▸ Record excerpts
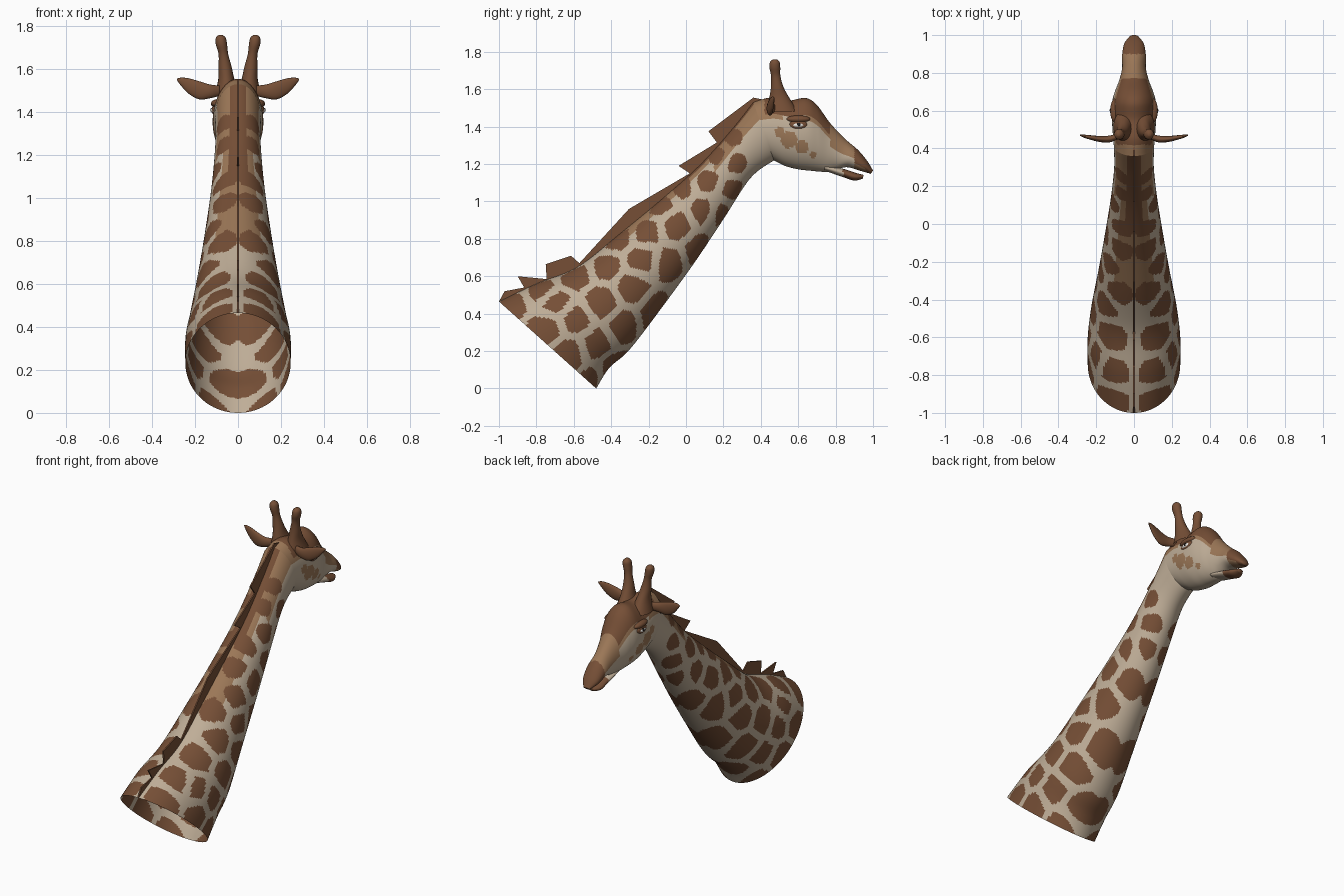
import bpy, bmesh, math
from mathutils import Vector, Matrix

if "Cube" in bpy.data.objects:
    bpy.data.objects.remove(bpy.data.objects["Cube"])


def material(name, rgb):
    m = bpy.data.materials.new(name)
    m.diffuse_color = (*rgb, 1)
    m.use_nodes = True
    m.node_tree.nodes["Principled BSDF"].inputs["Base Color"].default_value = m.diffuse_color
    return m


BROWN, TAN, CREAM, BLACK, WHITE = range(5)
MATS = [material("coat brown", (0.18, 0.078, 0.037)),
        material("coat tan", (0.33, 0.185, 0.095)),
        material("coat cream", (0.52, 0.42, 0.31)),
        material("eye black", (0.012, 0.010, 0.009)),
        material("eye white", (0.80, 0.78, 0.74))]


def finish(name, bm, smooth=True, mat=None):
    bmesh.ops.recalc_face_normals(bm, faces=bm.faces[:])
    me = bpy.data.meshes.new(name)
    bm.to_mesh(me)
    bm.free()
    for m in MATS:
        me.materials.append(m)
    for p in me.polygons:
        p.use_smooth = smooth
        if mat is not None:
            p.material_index = mat
    ob = bpy.data.objects.new(name, me)
    bpy.context.scene.collection.objects.link(ob)
    return ob


def spline(a, b, c, d, t):
    return 0.5 * (2 * b + (c - a) * t + (2 * a - 5 * b + 4 * c - d) * t * t
                  + (3 * b - a - 3 * c + d) * t ** 3)


def loft(name, stations, rows, segs, caps=(), mat=None):
    """Smooth tube through (centre, up half-axis, side half-axis) stations.
    Returns the object and, per face, its height around the section (-1..1)."""
    bm = bmesh.new()
    n = len(stations) - 1
    rings = []
    for r in range(rows + 1):
        u = r / rows * n
        i = min(int(u), n - 1)
        k = [stations[max(0, min(n, i + j))] for j in (-1, 0, 1, 2)]
        c, a, b = (spline(k[0][q], k[1][q], k[2][q], k[3][q], u - i) for q in range(3))
        rings.append([bm.verts.new(c + a * math.sin(s) + b * math.cos(s))
                      for s in (2 * math.pi * j / segs for j in range(segs))])
    heights = []
    for lo, hi in zip(rings, rings[1:]):
        for j in range(segs):
            k = (j + 1) % segs
            bm.faces.new((lo[j], lo[k], hi[k], hi[j]))
            heights.append(math.sin(2 * math.pi * (j + 0.5) / segs))
    for c in caps:
        bm.faces.new(rings[c])
        heights.append(0)
    return finish(name, bm, True, mat), heights


def side_sections(rows):
    """(top y, top z, bottom y, bottom z, half width) -> loft stations."""
    return [(Vector((0, (ty + by) / 2, (tz + bz) / 2)),
             Vector((0, (ty - by) / 2, (tz - bz) / 2)), Vector((w, 0, 0)))
            for ty, tz, by, bz, w in rows]


def ellipsoid(name, centre, size, mat):
    bm = bmesh.new()
    bmesh.ops.create_uvsphere(bm, u_segments=20, v_segments=12, radius=1,
                              matrix=Matrix.LocRotScale(Vector(centre), None, Vector(size)))
    return finish(name, bm, True, mat)


# Neck: open tube, patched by nearest-site cells
neck, heights = loft("neck", side_sections([
    (-1.0, 0.465, -0.48, 0.0, 0.245), (-0.80, 0.56, -0.41, 0.11, 0.245),
    (-0.58, 0.65, -0.30, 0.21, 0.225), (-0.35, 0.83, -0.12, 0.445, 0.185),
    (-0.12, 1.02, 0.05, 0.68, 0.15), (0.08, 1.20, 0.20, 0.905, 0.122),
    (0.25, 1.39, 0.345, 1.125, 0.105), (0.36, 1.53, 0.47, 1.22, 0.107)]), 210, 120)
SITES = [(-.92, .45), (-.75, .33), (-.62, .19), (-.50, .05), (-.78, .52), (-.70, .46),
         (-.59, .37), (-.48, .23), (-.42, .12), (-.59, .59), (-.43, .66), (-.45, .46),
         (-.33, .33), (-.29, .54), (-.18, .42), (-.36, .79), (-.24, .69), (-.09, .67),
         (-.21, .84), (-.05, .87), (.06, .75), (.10, .95), (-.13, .98), (-.02, 1.07),
         (.18, .94), (.11, 1.11), (.25, 1.06), (.17, 1.25), (.27, 1.21), (.25, 1.34)]
centres = [Vector((abs(p.center.x), p.center.y, p.center.z)) for p in neck.data.polygons]
sites = [min(centres, key=lambda c: (c.y - y) ** 2 + (c.z - z) ** 2) for y, z in SITES]
for p, c, v in zip(neck.data.polygons, centres, heights):
    d1, d2 = sorted((c - s).length for s in sites)[:2]
    limit = 0.155 - 0.10 * max(0, min(1, c.z / 1.25))
    if v > 0.93 and c.y > -0.05:
        m = BROWN
    elif d2 - d1 > 0.042 and d1 < limit:
        m = BROWN
    else:
        m = TAN if (v > 0.8 and c.y > -0.4) or (v > 0.4 and c.y > 0.15) else CREAM
    p.material_index = m

# Head: skull tapering into the upper lip
head, heights = loft("head", side_sections([
    (0.36, 1.53, 0.47, 1.22, 0.107), (0.45, 1.555, 0.53, 1.19, 0.113),
    (0.55, 1.54, 0.60, 1.172, 0.118), (0.64, 1.553, 0.66, 1.165, 0.115),
    (0.70, 1.515, 0.71, 1.160, 0.10), (0.77, 1.42, 0.755, 1.158, 0.078),
    (0.85, 1.335, 0.80, 1.168, 0.063), (0.92, 1.275, 0.86, 1.183, 0.063),
    (0.97, 1.215, 0.935, 1.163, 0.052), (1.0, 1.165, 0.988, 1.148, 0.022)]),
    120, 80, caps=(-1,))
CHEEK_SPOTS = [(.55, 1.33, .045), (.62, 1.29, .035), (.68, 1.25, .018), (.50, 1.37, .026)]
for p, v in zip(head.data.polygons, heights):
    y, z = p.center.y, p.center.z
    if y > 0.90:
        m = BROWN if v > -0.3 or y > 0.96 else TAN
    elif y > 0.77:
        m = TAN if v > 0.1 else CREAM
    elif v > 0.55 and y > 0.42:
        m = BROWN
    elif (v > 0.38 and not 0.52 < y < 0.64) or any(
            math.hypot(y - a, z - b) < r for a, b, r in CHEEK_SPOTS):
        m = TAN
    else:
        m = CREAM
    p.material_index = m

# Lower jaw
jaw, heights = loft("lower_jaw", side_sections([
    (0.74, 1.20, 0.74, 1.165, 0.05), (0.85, 1.172, 0.84, 1.130, 0.045),
    (0.91, 1.152, 0.90, 1.112, 0.042), (0.95, 1.142, 0.945, 1.122, 0.02)]),
    24, 32, caps=(0, -1))
for p in jaw.data.polygons:
    p.material_index = BROWN if p.center.y > 0.84 else CREAM

# Mane: thin jagged blade along the back of the neck
bm = bmesh.new()
OUTLINE = [(-1, .465), (-.97, .52), (-.865, .54), (-.90, .60), (-.745, .585), (-.75, .665),
           (-.615, .71), (-.57, .67), (-.305, .96), (.02, 1.15), (-.04, 1.19), (.165, 1.315),
           (.12, 1.375), (.36, 1.555), (.41, 1.545), (.37, 1.49), (.25, 1.35), (.08, 1.16),
           (-.12, .98), (-.35, .79), (-.58, .61), (-.80, .52)]
face = bm.faces.new([bm.verts.new((-0.004, y, z)) for y, z in OUTLINE])
ext = bmesh.ops.extrude_face_region(bm, geom=[face], use_keep_orig=True)
bmesh.ops.translate(bm, vec=(0.008, 0, 0),
                    verts=[g for g in ext["geom"] if isinstance(g, bmesh.types.BMVert)])
finish("mane", bm, False, BROWN)

# Paired parts: horns, ears, brows and eyes
for side, s in (("left", -1), ("right", 1)):
    horn = [(.050, .515, 1.48, .085), (.054, .50, 1.55, .055), (.060, .488, 1.61, .034),
            (.068, .48, 1.67, .025), (.077, .475, 1.715, .029), (.080, .475, 1.745, .026),
            (.081, .475, 1.76, .010)]
    loft(side + "_horn", [(Vector((s * x, y, z)), Vector((0, r, 0)),
                           Vector((r * (0.7 if z < 1.6 else 0.9), 0, 0)))
                          for x, y, z, r in horn], 30, 20, caps=(-1,), mat=BROWN)
    ear = [(.085, .465, 1.50, .024, .016), (.13, .45, 1.497, .032, .018),
           (.18, .45, 1.502, .042, .016), (.23, .458, 1.522, .036, .012),
           (.265, .465, 1.542, .019, .008), (.285, .47, 1.553, .003, .003)]
    loft(side + "_ear", [(Vector((s * x, y, z)), Vector((0, 0, h)), Vector((0, t, 0)))
                         for x, y, z, h, t in ear], 24, 20, caps=(0, -1), mat=BROWN)
    ellipsoid(side + "_brow", (s * .098, .60, 1.440), (.028, .065, .020), BROWN)
    ellipsoid(side + "_eyelid", (s * .106, .60, 1.410), (.017, .050, .026), BROWN)
    ellipsoid(side + "_eyeball", (s * .110, .60, 1.408), (.017, .034, .014), WHITE)
    ellipsoid(side + "_pupil", (s * .115, .603, 1.410), (.014, .014, .012), BLACK)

▸ Task details
From the data above, output exactly the lines between the one containing "for s in (2" and the one containing "bm.faces.new((lo[j], lo[k], hi[k], hi[j]))", counting both of them.

▸ Response to the exercise
                      for s in (2 * math.pi * j / segs for j in range(segs))])
    heights = []
    for lo, hi in zip(rings, rings[1:]):
        for j in range(segs):
            k = (j + 1) % segs
            bm.faces.new((lo[j], lo[k], hi[k], hi[j]))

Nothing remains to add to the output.